Doors dictate your life. They keep you safe, and if made of steel bars, keep others safe from you.
So, it would take some bravado to design a house themed not around the life-shaping door, but instead the underperforming window, which architect Lee Cherng Yih of Formzero recently did.
The result? A domain that is surprisingly bold and as arresting as a tractor beam.
It is a statement house to trump other statement houses, with a hard-edge aesthetic you can either love or loathe.
Unsurprisingly, with this much gravitas on display, challenges were abound.
Pushing The Boundary
“They’re an ordinary couple with basic home requirements,” says Lee, of his clients, a Chinese husband and wife, and their two daughters. “They did however want to maximise the internal gross floor area, and that meant very little room for landscaping.”
Clients who have no interest in the outdoors, let alone nature, are a difficult proposition for any architect seeking to connect their design to surrounding greenery, which in this instance, was the native vegetation on the property’s southern slope.
Privacy, of course, was paramount. And there was the matter of feng shui, or Chinese geomancy, to consider.
Not capitulating to mundane solutions, Formzero chose the hard route, determined to achieve that architectonic-nature relationship by using the window as both a literal and metaphoric device, and at no expense to the homeowners’ privacy.
Square apertures of different configurations create the dynamic and distinctive aesthetic of the Window House.
Internal corridors look out into a triple-height space and the microforest beyond.
Their gambit seems to have paid off: the very first “window” is the house’s most prominent feature, a massive three-storey concrete shell that frames 900m2 of pure building built almost to the boundary.
East- and west-facing walls are punctuated by square apertures. Chamfered and of varying sizes, these windows conceal as much as they reveal, almost like a screen.
And still, there are more windows, all of varying widths and heights, black-framed with deepened eaves, individually customised to the rooms that make up the stacked forms beneath the concrete overhang.
Despite the high window count, the solid-void balance is tightly controlled by spacing out the openings and avoiding clustering. It’s a visual spectacle on the outside that demands further investigation within.

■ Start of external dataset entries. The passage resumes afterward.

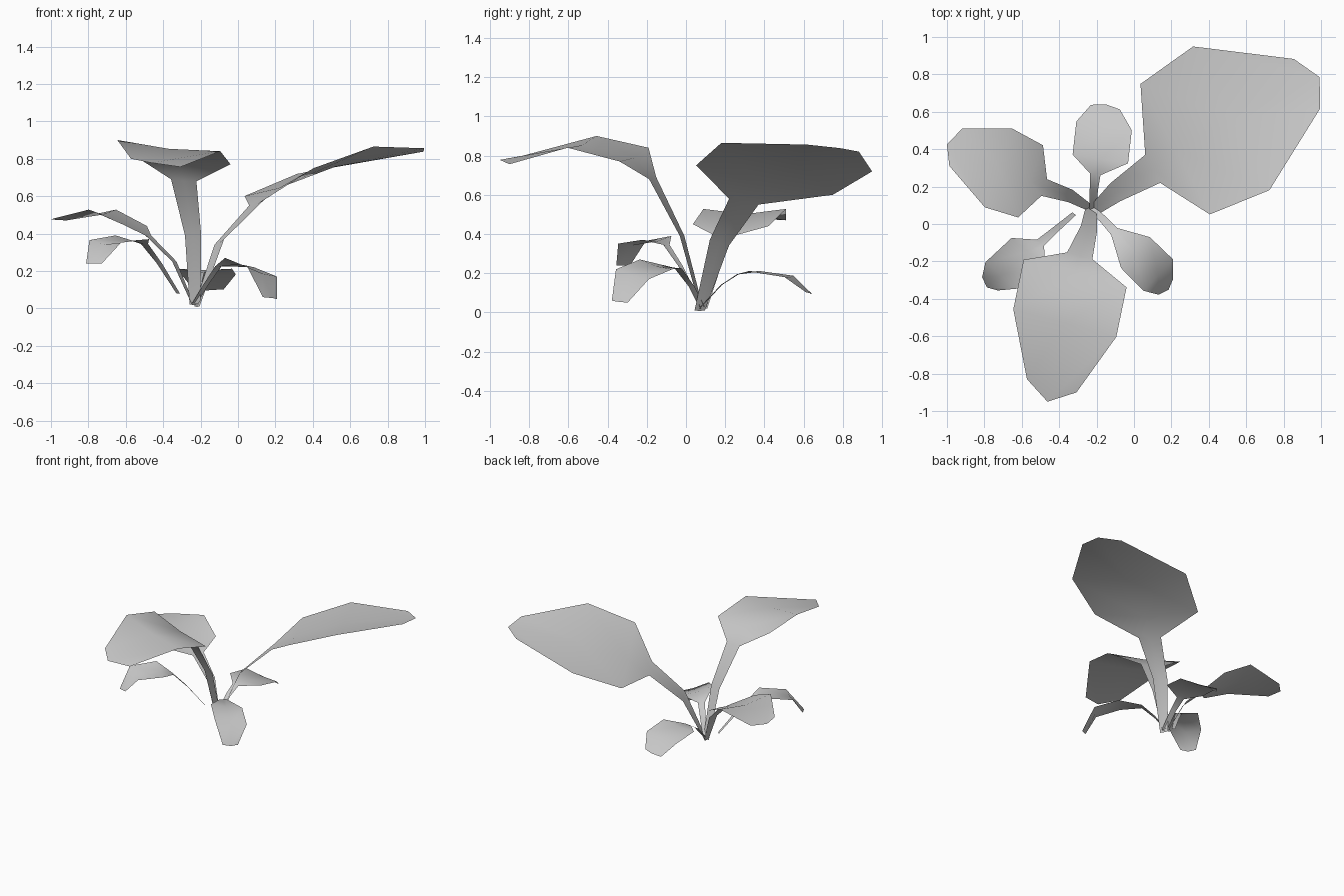
import bpy
import bmesh
from math import sin, cos, radians
from mathutils import Vector

default_cube = bpy.data.objects.get("Cube")
if default_cube:
    bpy.data.objects.remove(default_cube, do_unlink=True)

# One plain grey for the whole plant
leaf_grey = bpy.data.materials.new("leaf_grey")
leaf_colour = (0.6, 0.6, 0.6, 1)
leaf_grey.use_nodes = True
leaf_grey.diffuse_color = leaf_colour
shader = next(n for n in leaf_grey.node_tree.nodes if n.type == 'BSDF_PRINCIPLED')
shader.inputs["Base Color"].default_value = leaf_colour


# Folded leaf lofted from root to tip, growing towards a heading in degrees.
# Each section is x, y, z, half width, rise of the left edge.
# The midrib dips by fold times the half width; tip pushes its end outward.
def make_leaf(name, heading, sections, fold, tip):
    angle = radians(heading)
    forward = Vector((cos(angle), sin(angle), 0))
    left = Vector((-sin(angle), cos(angle), 0))
    up = Vector((0, 0, 1))

    bm = bmesh.new()
    rows = []
    for index, (x, y, z, width, rise) in enumerate(sections):
        centre = Vector((x, y, z))
        reach = left * width + up * rise
        midrib = centre - up * width * fold
        if index == len(sections) - 1:
            midrib = centre + forward * tip
        rows.append([bm.verts.new(p) for p in (centre + reach, midrib, centre - reach)])
    for near, far in zip(rows, rows[1:]):
        for side in range(2):
            bm.faces.new((near[side], near[side + 1], far[side + 1], far[side]))
    bm.normal_update()

    mesh = bpy.data.meshes.new(name)
    bm.to_mesh(mesh)
    bm.free()
    mesh.materials.append(leaf_grey)
    mesh.shade_smooth()
    leaf = bpy.data.objects.new(name, mesh)
    bpy.context.collection.objects.link(leaf)


# Three large leaves
make_leaf("large_back_left_leaf", 28, [
    (-.22, .07, .01, .03, 0),
    (-.10, .17, .355, .055, -.015),
    (.10, .295, .565, .085, -.015),
    (.22, .40, .675, .395, -.075),
    (.52, .565, .792, .435, -.073),
    (.925, .75, .838, .15, -.018)], fold=.08, tip=.076)

make_leaf("large_front_leaf", -105, [
    (-.23, .08, .02, .03, 0),
    (-.24, -.02, .39, .045, 0),
    (-.29, -.17, .685, .07, -.005),
    (-.315, -.265, .805, .285, -.035),
    (-.37, -.53, .87, .285, -.03),
    (-.44, -.865, .778, .137, -.022)], fold=.06, tip=.088)

make_leaf("large_right_leaf", 161, [
    (-.24, .09, .02, .02, 0),
    (-.34, .15, .25, .035, 0),
    (-.48, .195, .39, .047, 0),
    (-.553, .228, .445, .204, .005),
    (-.725, .30, .528, .223, 0),
    (-.953, .41, .475, .105, .005)], fold=.12, tip=.05)

# Three small drooping leaves
make_leaf("small_front_left_leaf", -43, [
    (-.23, .08, .03, .02, 0),
    (-.17, .03, .13, .02, 0),
    (-.105, -.04, .225, .025, 0),
    (.008, -.153, .245, .113, -.025),
    (.13, -.273, .195, .115, -.025),
    (.17, -.338, .055, .055, -.005)], fold=.08, tip=.02)

make_leaf("small_front_right_leaf", -130, [
    (-.32, .055, .08, .012, 0),
    (-.42, -.03, .24, .018, 0),
    (-.50, -.10, .345, .025, 0),
    (-.565, -.15, .38, .117, -.01),
    (-.71, -.275, .358, .11, -.007),
    (-.77, -.32, .24, .055, 0)], fold=.15, tip=.025)

make_leaf("small_back_leaf", 81, [
    (-.22, .07, .02, .02, 0),
    (-.215, .18, .14, .022, 0),
    (-.207, .265, .195, .028, 0),
    (-.18, .348, .212, .15, 0),
    (-.16, .525, .184, .15, .003),
    (-.153, .625, .097, .078, -.005)], fold=.05, tip=.015)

To read the full story, purchase and download a digital copy of d+a's Issue 104 (June/July 2018) from Magzter.